Of course, since Boone has no prior managerial or coaching experience, what else is there to bank on? There is the Boone family history — three generations of big league baseball players. Boone made much of the fact during the press conference that he has been sitting on the top step of the dugout since he was three years old watching and analyzing baseball. He said, “If there’s one thing I’ve known, lived, and am, it’s baseball.” But how far does the nebulous experience of living a life in baseball coalesce into managerial wizardry?
There are many examples of players turned managers who did not have successful managerial careers. Michael Gwizdala for bronxpinstripes.com has written:
“The hiring of Aaron Boone as New York Yankees manager marks the ninth time the franchise has hired a manager with zero major-league or minor-league managerial experience. Of the previous eight, only Lou Piniella lasted two consecutive full seasons. Yogi Berra managed two, but 20 years apart.”
Boone also said that for his coaching staff, “Experience is important, but it’s not the be all, end all. I want smart sitting next to me. I want confident sitting next to me.” There has been some speculation that Eric Wedge would be a good bench coach for Boone, but don’t look for that to happen given what Boone has said here. Experience, it would seem for the Yankees in 2018, is overrated.

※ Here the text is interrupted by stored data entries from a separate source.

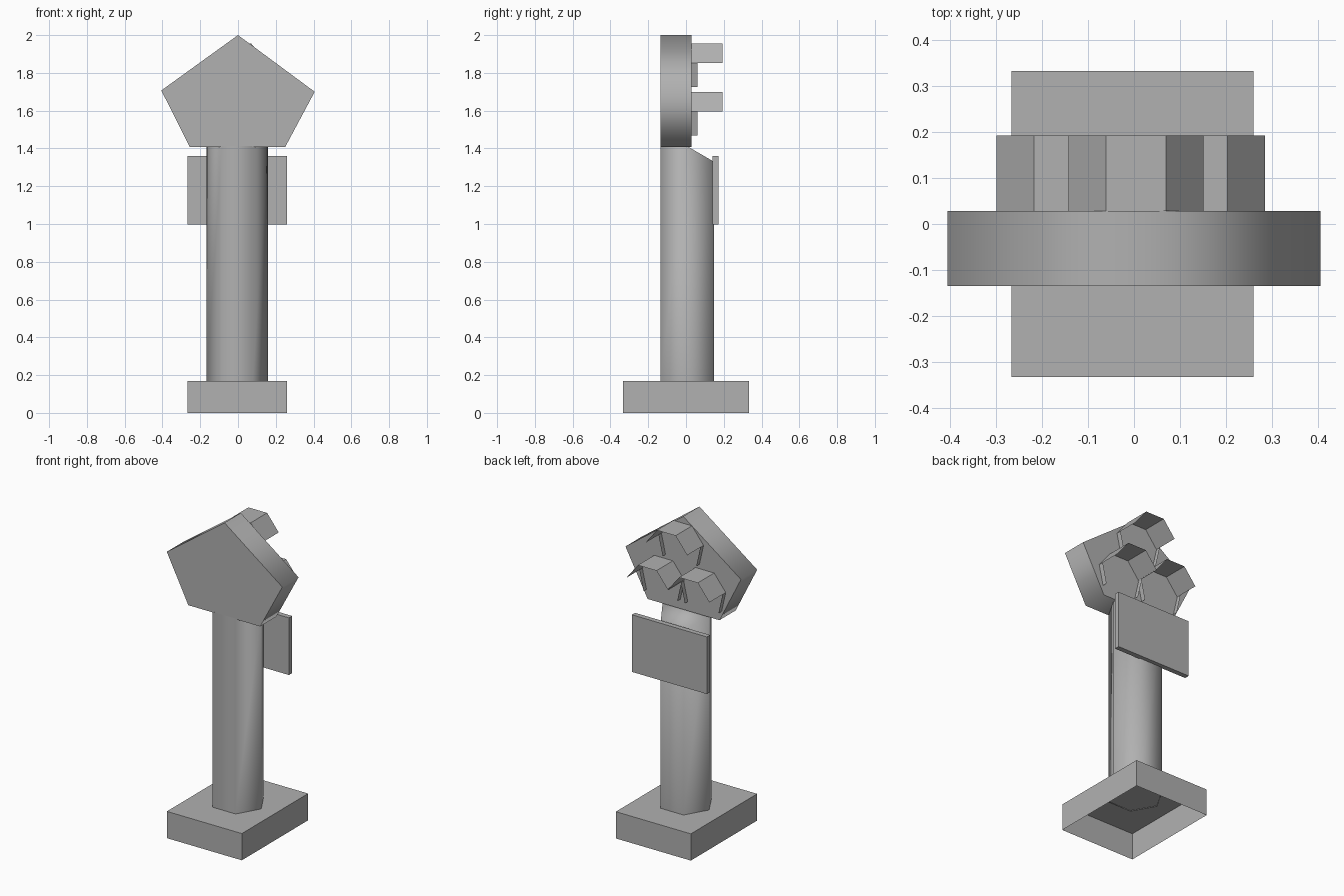
import bpy, bmesh, math

if "Cube" in bpy.data.objects:
    bpy.data.objects.remove(bpy.data.objects["Cube"])

grey = bpy.data.materials.new("dark_grey")
grey.diffuse_color = (0.44, 0.44, 0.44, 1)
grey.use_nodes = True
grey.node_tree.nodes["Principled BSDF"].inputs["Base Color"].default_value = grey.diffuse_color


def finish(name, bm, smooth=None, fix_normals=True):
    if fix_normals:
        bmesh.ops.recalc_face_normals(bm, faces=bm.faces)
    mesh = bpy.data.meshes.new(name)
    bm.to_mesh(mesh)
    bm.free()
    mesh.materials.append(grey)
    ob = bpy.data.objects.new(name, mesh)
    bpy.context.collection.objects.link(ob)
    if smooth:
        bpy.ops.object.select_all(action='DESELECT')
        ob.select_set(True)
        bpy.context.view_layer.objects.active = ob
        bpy.ops.object.shade_smooth_by_angle(angle=math.radians(smooth))
    return ob


def prism(name, profile, y0, y1, smooth=None):
    """Extrude an x/z outline along y."""
    bm = bmesh.new()
    a = [bm.verts.new((x, y0, z)) for x, z in profile]
    b = [bm.verts.new((x, y1, z)) for x, z in profile]
    n = len(profile)
    for i in range(n):
        j = (i + 1) % n
        bm.faces.new((a[i], a[j], b[j], b[i]))
    bm.faces.new(a)
    bm.faces.new(b)
    return finish(name, bm, smooth)


def box(name, x0, x1, y0, y1, z0, z1, open_bottom=False):
    ob = prism(name, [(x0, z0), (x1, z0), (x1, z1), (x0, z1)], y0, y1)
    if open_bottom:
        bm = bmesh.new()
        bm.from_mesh(ob.data)
        low = [f for f in bm.faces if f.normal.z < -0.9]
        bmesh.ops.delete(bm, geom=low, context='FACES_ONLY')
        bm.to_mesh(ob.data)
        bm.free()
    return ob


# Hollow base and the plate behind the pole
box("base", -0.267, 0.26, -0.333, 0.333, 0, 0.17, open_bottom=True)
box("back_plate", -0.267, 0.26, 0.14, 0.172, 0.997, 1.36)

# Six-sided pole with its rear top edge sloping down
bm = bmesh.new()
low, high = [], []
for i in range(6):
    t = math.radians(60 * i)
    x, y = -0.004 + 0.163 * math.cos(t), 0.006 + 0.163 * math.sin(t)
    low.append(bm.verts.new((x, y, 0.166)))
    high.append(bm.verts.new((x, y, 1.33 if y > 0.1 else 1.412)))
for i in range(6):
    j = (i + 1) % 6
    bm.faces.new((low[i], low[j], high[j], high[i]))
bm.faces.new((high[0], high[1], high[2], high[3]))
bm.faces.new((high[3], high[4], high[5], high[0]))
finish("pole", bm, smooth=80)

# Pentagonal head
prism("head", [(0, 2.0), (-0.406, 1.707), (-0.255, 1.408),
               (0.25, 1.408), (0.406, 1.70)], -0.135, 0.028, smooth=85)

# Three seven-sided lamps: flat lens, long hood on top, short side rims
DEPTH = (0.193, 0.193, 0.193, 0.06, None, None, 0.06)
ORDER = (6, 0, 1, 2, 3, 4, 5)
for name, cx, cz in (("top", 0.004, 1.82), ("left", -0.152, 1.562),
                     ("right", 0.138, 1.562)):
    ring = []
    for i in range(7):
        t = math.radians(90 + 180 / 7 + 360 / 7 * (1 - i))
        ring.append((cx + 0.151 * math.cos(t), cz + 0.151 * math.sin(t)))
    # ring starts one step left of the upper left corner
    bm = bmesh.new()
    for i in range(7):
        if DEPTH[i] is None:
            continue
        (x0, z0), (x1, z1) = ring[i], ring[(i + 1) % 7]
        bm.faces.new([bm.verts.new(p) for p in (
            (x0, 0.028, z0), (x0, DEPTH[i], z0),
            (x1, DEPTH[i], z1), (x1, 0.028, z1))])
    finish(name + "_hood", bm, fix_normals=False)
    bm = bmesh.new()
    bm.faces.new([bm.verts.new((x, 0.031, z)) for x, z in ring])
    finish(name + "_lens", bm, fix_normals=False)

Boone himself has smarts and confidence in the place of experience and Yankee fans will have to wait and see whether these, along with his much vaunted interpersonal skills will translate into good managerial performance. Of course, the ultimate expectation of ownership and fans alike, is that Boone will bring a championship to the Yankees in 2018. Will his pinstripe pedigree, family tree, and swagger be enough to help him accomplish this goal?